• Exercise aim:
In the material below, the required lines run from the one containing "do = [bm.verts.new((x, -D, z))" through the one containing "panes = [[(-0.1, a), (0.1, a), (0.1, b), (-0.1, b)]". Copy those lines exactly, ends included, and nothing else.

• Records shown:
========================================================================

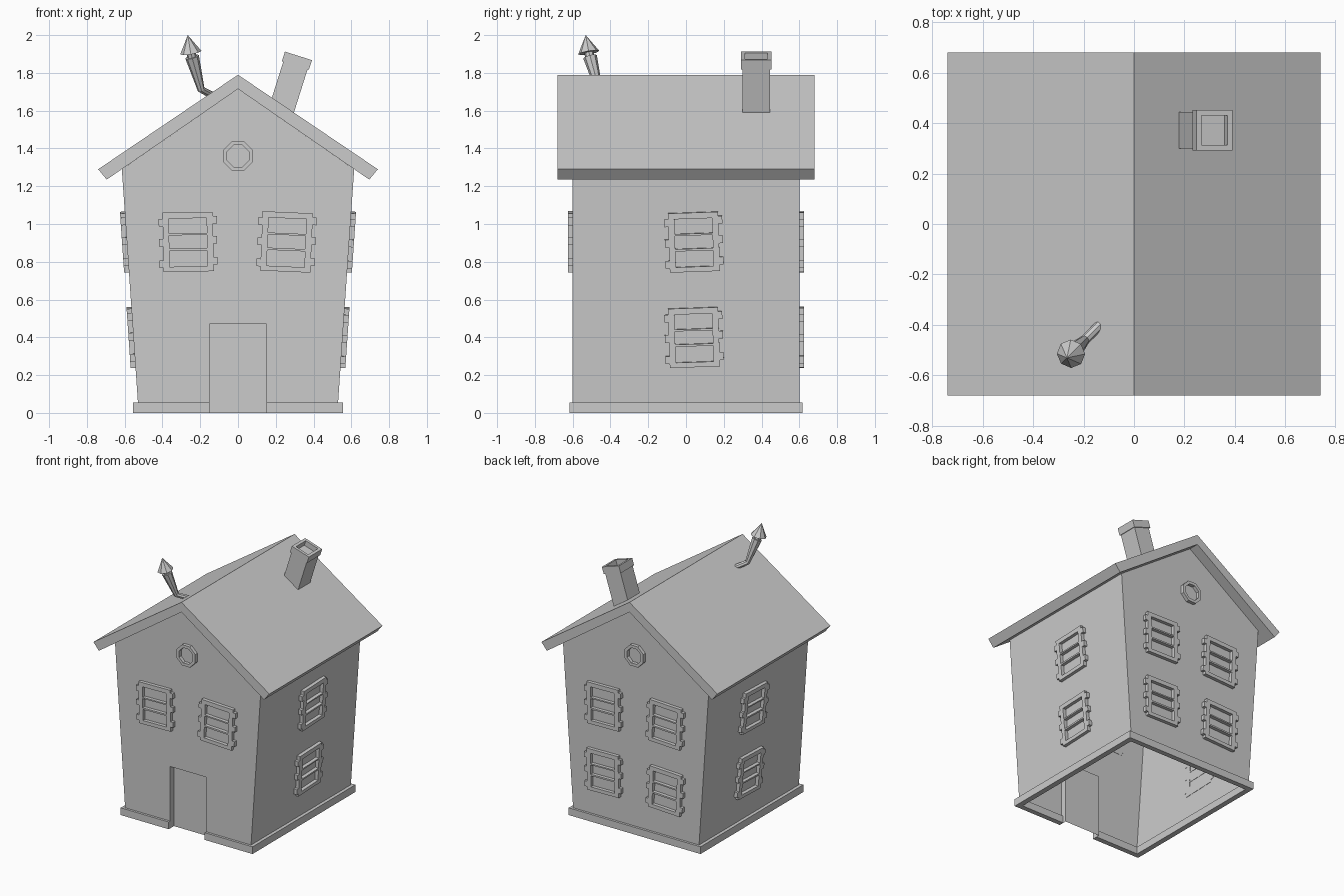
import bpy, bmesh, math
from mathutils import Matrix, Vector

if "Cube" in bpy.data.objects:
    bpy.data.objects.remove(bpy.data.objects["Cube"])


def add_object(name, mesh, matrix=Matrix()):
    obj = bpy.data.objects.new(name, mesh)
    obj.matrix_world = matrix
    bpy.context.scene.collection.objects.link(obj)
    return obj


def mesh_from_bmesh(name, bm):
    bmesh.ops.recalc_face_normals(bm, faces=bm.faces)
    mesh = bpy.data.meshes.new(name)
    bm.to_mesh(mesh)
    bm.free()
    return mesh


def curve_mesh(name, curve):
    temp = bpy.data.objects.new(name, curve)
    bpy.context.scene.collection.objects.link(temp)
    dg = bpy.context.evaluated_depsgraph_get()
    mesh = bpy.data.meshes.new_from_object(temp.evaluated_get(dg))
    bpy.data.objects.remove(temp)
    bm = bmesh.new()
    bm.from_mesh(mesh)
    bmesh.ops.remove_doubles(bm, verts=bm.verts, dist=1e-5)
    for f in bm.faces:
        f.smooth = False
    return mesh_from_bmesh(name, bm)


def plate(name, loops, depth):
    """Flat plate in local xy with holes, thickness along z."""
    cu = bpy.data.curves.new(name, 'CURVE')
    cu.dimensions = '2D'
    cu.fill_mode = 'BOTH'
    cu.extrude = depth / 2
    for pts in loops:
        sp = cu.splines.new('POLY')
        sp.points.add(len(pts) - 1)
        for p, (x, y) in zip(sp.points, pts):
            p.co = (x, y, 0, 1)
        sp.use_cyclic_u = True
    return curve_mesh(name, cu)


def prism(name, profile, y0, y1):
    """Extrude an xz profile along y."""
    bm = bmesh.new()
    face = bm.faces.new([bm.verts.new((x, y0, z)) for x, z in profile])
    ext = bmesh.ops.extrude_face_region(bm, geom=[face], use_keep_orig=True)
    bmesh.ops.translate(bm, vec=(0, y1 - y0, 0),
                        verts=[v for v in ext['geom'] if isinstance(v, bmesh.types.BMVert)])
    return add_object(name, mesh_from_bmesh(name, bm))


# House walls: open-bottomed shell with a recessed door
D, SLOPE = 0.6, 0.0686
bm = bmesh.new()
outline = [(0.526, 0), (0.615, 1.29), (0, 1.715), (-0.615, 1.29), (-0.526, 0)]
door = [(-0.15, 0), (-0.15, 0.47), (0.15, 0.47), (0.15, 0)]
fr = [bm.verts.new((x, -D, z)) for x, z in outline]
bk = [bm.verts.new((x, D, z)) for x, z in outline]
do = [bm.verts.new((x, -D, z)) for x, z in door]
di = [bm.verts.new((x, -D + 0.045, z)) for x, z in door]
bm.faces.new(fr + do)
bm.faces.new(bk[::-1])
for i in (0, 3):
    bm.faces.new((fr[i], bk[i], bk[i + 1], fr[i + 1]))
for i in range(3):
    bm.faces.new((do[i], do[i + 1], di[i + 1], di[i]))
bm.faces.new(di)
add_object("walls", mesh_from_bmesh("walls", bm))

# Roof slab
prism("roof", [(0, 1.79), (0.74, 1.29), (0.695, 1.235), (0, 1.715),
               (-0.695, 1.235), (-0.74, 1.29)], -0.68, 0.68)

# Plinth strip, interrupted by the door
ox, oy, ix, iy = 0.555, 0.618, 0.515, 0.58
strip = [(0.15, -oy), (ox, -oy), (ox, oy), (-ox, oy), (-ox, -oy), (-0.15, -oy),
         (-0.15, -iy), (-ix, -iy), (-ix, iy), (ix, iy), (ix, -iy), (0.15, -iy)]
add_object("plinth", plate("plinth", [strip], 0.055), Matrix.Translation((0, 0, 0.0275)))

# Window frame with stepped sides and three panes
T = 0.028
W, H, EAR = 0.133, 0.157, 0.021


def side(sign, centres):
    pts = [(sign * W, -H)]
    for c in centres:
        for dx, dz in ((0, -0.02), (EAR, -0.02), (EAR, 0.02), (0, 0.02)):
            pts.append((sign * (W + dx), c + dz))
    return pts + [(sign * W, H)]


frame = side(1, (-0.102, 0.01, 0.115)) + side(-1, (-0.115, -0.002, 0.105))[::-1]
panes = [[(-0.1, a), (0.1, a), (0.1, b), (-0.1, b)]
         for a, b in ((-0.13, -0.046), (-0.034, 0.036), (0.046, 0.125))]
window_mesh = plate("window_frame", [frame] + panes, T)

# Round attic window ring
octs = [[(r * math.cos(math.radians(22.5 + 45 * i)), r * math.sin(math.radians(22.5 + 45 * i)))
         for i in range(8)] for r in (0.085, 0.062)]
round_mesh = plate("round_window", octs, T)


def mount(name, mesh, pos, right, up, tilt=0):
    right, up = Vector(right), Vector(up).normalized()
    out = right.cross(up)
    rot = Matrix((right, up, out)).transposed().to_4x4()
    add_object(name, mesh, Matrix.Translation(Vector(pos) + out * (T / 2 - 0.002))
               @ rot @ Matrix.Rotation(math.radians(tilt), 4, 'Z'))


# Windows on the gable ends and the leaning side walls
for wall, s in (("front", 1), ("back", -1)):
    mount(wall + "_round_window", round_mesh, (0, -s * D, 1.36), (s, 0, 0), (0, 0, 1))
    for z in ((0.905,) if s == 1 else (0.905, 0.4)):
        for x, tilt in ((-0.264, 1), (0.257, -2.5)):
            mount(wall + "_window", window_mesh, (s * x, -s * D, z), (s, 0, 0), (0, 0, 1), tilt)
for wall, s in (("right", 1), ("left", -1)):
    for z in (0.905, 0.4):
        mount(wall + "_window", window_mesh, (s * (0.526 + SLOPE * z), 0.042, z),
              (0, s, 0), (s * SLOPE, 0, 1), 2 * s)

# Leaning brick chimney: shaft and hollow cap
lean = Matrix.Translation((0.32, 0.372, 1.89)) @ Matrix.Rotation(math.radians(17.5), 4, 'Y')


def chimney_box(name, sx, sy, z0, z1, hollow=False):
    bm = bmesh.new()
    bmesh.ops.create_cube(bm, size=1, matrix=Matrix.Translation((0, 0, (z0 + z1) / 2))
                          @ Matrix.Diagonal((sx, sy, z1 - z0, 1)))
    if hollow:
        top = max(bm.faces, key=lambda f: f.calc_center_median().z)
        bmesh.ops.inset_region(bm, faces=[top], thickness=0.03)
        ext = bmesh.ops.extrude_discrete_faces(bm, faces=[top])
        bmesh.ops.translate(bm, vec=(0, 0, -0.04), verts=ext['faces'][0].verts)
    add_object(name, mesh_from_bmesh(name, bm), lean)


chimney_box("chimney_shaft", 0.135, 0.145, -0.33, -0.05)
chimney_box("chimney_cap", 0.15, 0.16, -0.053, 0, True)

# Bent stove pipe, flaring upwards
cu = bpy.data.curves.new("stove_pipe", 'CURVE')
cu.dimensions = '3D'
cu.bevel_depth = 1
cu.bevel_resolution = 2
cu.use_fill_caps = True
path = [(-0.135, -0.40, 1.68, 0.02), (-0.195, -0.46, 1.712, 0.02), (-0.243, -0.508, 1.885, 0.037)]
sp = cu.splines.new('POLY')
sp.points.add(len(path) - 1)
for p, (x, y, z, r) in zip(sp.points, path):
    p.co = (x, y, z, 1)
    p.radius = r
add_object("stove_pipe", curve_mesh("stove_pipe", cu))


# Neck and pointed cowl
def cone(name, a, b, r1, r2):
    a, b = Vector(a), Vector(b)
    bm = bmesh.new()
    bmesh.ops.create_cone(bm, cap_ends=True, segments=8, radius1=r1, radius2=r2, depth=(b - a).length)
    bmesh.ops.remove_doubles(bm, verts=bm.verts, dist=1e-5)
    add_object(name, mesh_from_bmesh(name, bm), Matrix.Translation((a + b) / 2)
               @ (b - a).to_track_quat('Z', 'Y').to_matrix().to_4x4())


cone("pipe_neck", (-0.241, -0.506, 1.875), (-0.25, -0.515, 1.912), 0.025, 0.025)
cone("pipe_cowl", (-0.25, -0.515, 1.907), (-0.266, -0.531, 2.0), 0.057, 0.0)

========================================================================

• Answer to the problem:
do = [bm.verts.new((x, -D, z)) for x, z in door]
di = [bm.verts.new((x, -D + 0.045, z)) for x, z in door]
bm.faces.new(fr + do)
bm.faces.new(bk[::-1])
for i in (0, 3):
    bm.faces.new((fr[i], bk[i], bk[i + 1], fr[i + 1]))
for i in range(3):
    bm.faces.new((do[i], do[i + 1], di[i + 1], di[i]))
bm.faces.new(di)
add_object("walls", mesh_from_bmesh("walls", bm))

# Roof slab
prism("roof", [(0, 1.79), (0.74, 1.29), (0.695, 1.235), (0, 1.715),
               (-0.695, 1.235), (-0.74, 1.29)], -0.68, 0.68)

# Plinth strip, interrupted by the door
ox, oy, ix, iy = 0.555, 0.618, 0.515, 0.58
strip = [(0.15, -oy), (ox, -oy), (ox, oy), (-ox, oy), (-ox, -oy), (-0.15, -oy),
         (-0.15, -iy), (-ix, -iy), (-ix, iy), (ix, iy), (ix, -iy), (0.15, -iy)]
add_object("plinth", plate("plinth", [strip], 0.055), Matrix.Translation((0, 0, 0.0275)))

# Window frame with stepped sides and three panes
T = 0.028
W, H, EAR = 0.133, 0.157, 0.021


def side(sign, centres):
    pts = [(sign * W, -H)]
    for c in centres:
        for dx, dz in ((0, -0.02), (EAR, -0.02), (EAR, 0.02), (0, 0.02)):
            pts.append((sign * (W + dx), c + dz))
    return pts + [(sign * W, H)]


frame = side(1, (-0.102, 0.01, 0.115)) + side(-1, (-0.115, -0.002, 0.105))[::-1]
panes = [[(-0.1, a), (0.1, a), (0.1, b), (-0.1, b)]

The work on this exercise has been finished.